In the records below, find the line holding "rows = [(-0.74, -0.18), (-0.166, 0.428), (0.44, 0.783)]" and the line holding "# Teardrop cable". Set down both, with every line between them, exactly.
EXTRACTED MATERIAL START
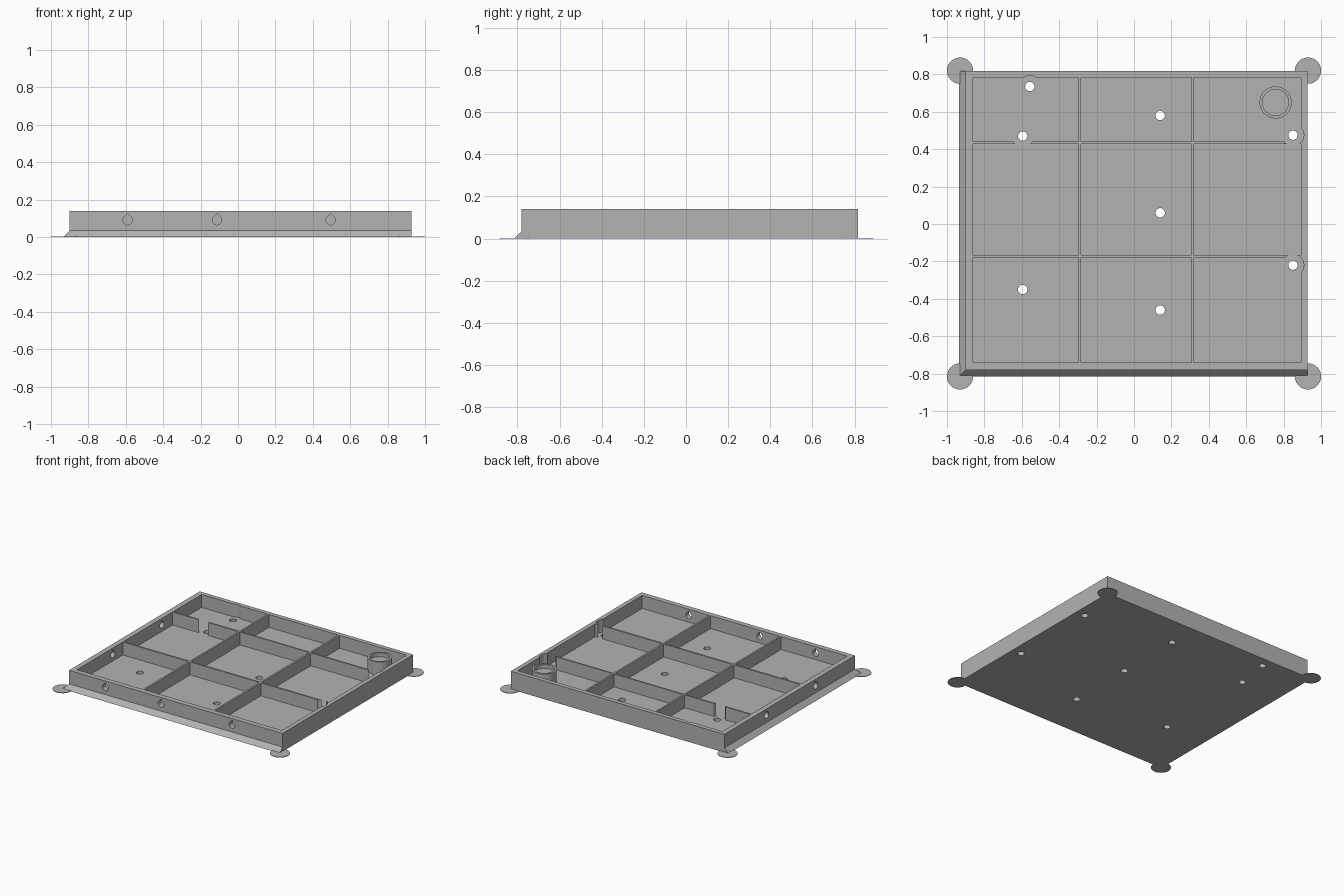
import bpy, bmesh, math
from mathutils import Matrix, Vector

if "Cube" in bpy.data.objects:
    bpy.data.objects.remove(bpy.data.objects["Cube"], do_unlink=True)

TOP, FLOOR, CHAMFER = 0.14, 0.04, 0.035
LEFT, RIGHT, FRONT, BACK = -0.9, 0.927, -0.78, 0.817

grey = bpy.data.materials.new("plain_grey")
grey.use_nodes = True
grey.diffuse_color = (0.45, 0.45, 0.45, 1)
grey.node_tree.nodes["Principled BSDF"].inputs["Base Color"].default_value = grey.diffuse_color


def make_object(name, bm):
    bmesh.ops.recalc_face_normals(bm, faces=bm.faces)
    mesh = bpy.data.meshes.new(name)
    bm.to_mesh(mesh)
    bm.free()
    mesh.materials.append(grey)
    obj = bpy.data.objects.new(name, mesh)
    bpy.context.collection.objects.link(obj)
    return obj


def loft(name, rings):
    """Closed solid through a stack of matching point rings."""
    bm = bmesh.new()
    loops = [[bm.verts.new(p) for p in ring] for ring in rings]
    bm.faces.new(loops[0])
    bm.faces.new(loops[-1])
    n = len(loops[0])
    for a, b in zip(loops, loops[1:]):
        for i in range(n):
            j = (i + 1) % n
            bm.faces.new((a[i], a[j], b[j], b[i]))
    return make_object(name, bm)


def rect(x0, x1, y0, y1, z):
    return [(x0, y0, z), (x1, y0, z), (x1, y1, z), (x0, y1, z)]


def box(name, x0, x1, y0, y1, z0, z1):
    return loft(name, [rect(x0, x1, y0, y1, z) for z in (z0, z1)])


def cylinder(name, x, y, r, z0, z1, sides=40):
    bm = bmesh.new()
    bmesh.ops.create_cone(bm, cap_ends=True, segments=sides, radius1=r, radius2=r,
                          depth=z1 - z0, matrix=Matrix.Translation((x, y, (z0 + z1) / 2)))
    return make_object(name, bm)


def teardrop(name, centre, along, across, r=0.025, reach=0.06):
    """Round hole with a pointed roof, running along one axis."""
    angles = [math.radians(135 + 270 * i / 24) for i in range(25)]
    outline = [(r * math.cos(a), r * math.sin(a)) for a in angles] + [(0, r * math.sqrt(2))]
    up = Vector((0, 0, 1))
    return loft(name, [[centre + along * d + across * u + up * v for u, v in outline]
                       for d in (-reach, reach)])


def combine(target, tools, operation):
    """Apply a boolean for each tool, then discard the tools."""
    for tool in tools:
        mod = target.modifiers.new("boolean", 'BOOLEAN')
        mod.operation, mod.solver, mod.object = operation, 'EXACT', tool
    graph = bpy.context.evaluated_depsgraph_get()
    mesh = bpy.data.meshes.new_from_object(target.evaluated_get(graph))
    target.modifiers.clear()
    target.data = mesh
    for tool in tools:
        bpy.data.objects.remove(tool, do_unlink=True)


# Tray block, flared at the foot of the front and the -x side
tray = loft("tray", [
    rect(LEFT - CHAMFER, RIGHT, FRONT - CHAMFER, BACK, 0),
    rect(LEFT, RIGHT, FRONT, BACK, CHAMFER),
    rect(LEFT, RIGHT, FRONT, BACK, TOP)])

# Nine compartments, leaving the rim and thin ribs
columns = [(-0.86, -0.296), (-0.283, 0.308), (0.322, 0.893)]
rows = [(-0.74, -0.18), (-0.166, 0.428), (0.44, 0.783)]
combine(tray, [box("cutter", *cx, *cy, FLOOR, TOP + 0.1) for cx in columns for cy in rows],
        'DIFFERENCE')

# Screw holes with round clearance above the floor
screws = [(-0.557, 0.735), (-0.595, 0.47), (-0.595, -0.35), (0.14, 0.58),
          (0.14, 0.06), (0.14, -0.46), (0.85, 0.475), (0.85, -0.22)]
cutters = [cylinder("cutter", x, y, 0.025, -0.1, TOP + 0.1, 32) for x, y in screws]
cutters += [cylinder("cutter", x, y, 0.058, FLOOR, TOP + 0.1) for x, y in screws]

# Teardrop cable holes through the front and -x walls
X, Y = Vector((1, 0, 0)), Vector((0, 1, 0))
cutters += [teardrop("cutter", Vector((x, FRONT + 0.02, 0.09)), Y, X) for x in (-0.59, -0.112, 0.495)]
cutters += [teardrop("cutter", Vector((LEFT + 0.02, y, 0.09)), X, Y) for y in (-0.3, 0.3)]
combine(tray, cutters, 'DIFFERENCE')

# Round post with a shallow recess
post = cylinder("round_post", 0.757, 0.65, 0.086, FLOOR - 0.01, TOP, 48)
combine(post, [cylinder("cutter", 0.757, 0.65, 0.07, TOP - 0.03, TOP + 0.1, 48)], 'DIFFERENCE')

# Thin corner pads
pads = [cylinder("corner_pad", x, y, 0.07, 0, 0.004, 48)
        for x in (-0.93, 0.93) for y in (-0.815, 0.82)]

bpy.ops.object.select_all(action='DESELECT')
for obj in [tray, post] + pads:
    obj.select_set(True)
bpy.context.view_layer.objects.active = tray
bpy.ops.object.shade_smooth_by_angle(angle=math.radians(30))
EXTRACTED MATERIAL END
SOLUTION TO THIS PROBLEM:
rows = [(-0.74, -0.18), (-0.166, 0.428), (0.44, 0.783)]
combine(tray, [box("cutter", *cx, *cy, FLOOR, TOP + 0.1) for cx in columns for cy in rows],
        'DIFFERENCE')

# Screw holes with round clearance above the floor
screws = [(-0.557, 0.735), (-0.595, 0.47), (-0.595, -0.35), (0.14, 0.58),
          (0.14, 0.06), (0.14, -0.46), (0.85, 0.475), (0.85, -0.22)]
cutters = [cylinder("cutter", x, y, 0.025, -0.1, TOP + 0.1, 32) for x, y in screws]
cutters += [cylinder("cutter", x, y, 0.058, FLOOR, TOP + 0.1) for x, y in screws]

# Teardrop cable holes through the front and -x walls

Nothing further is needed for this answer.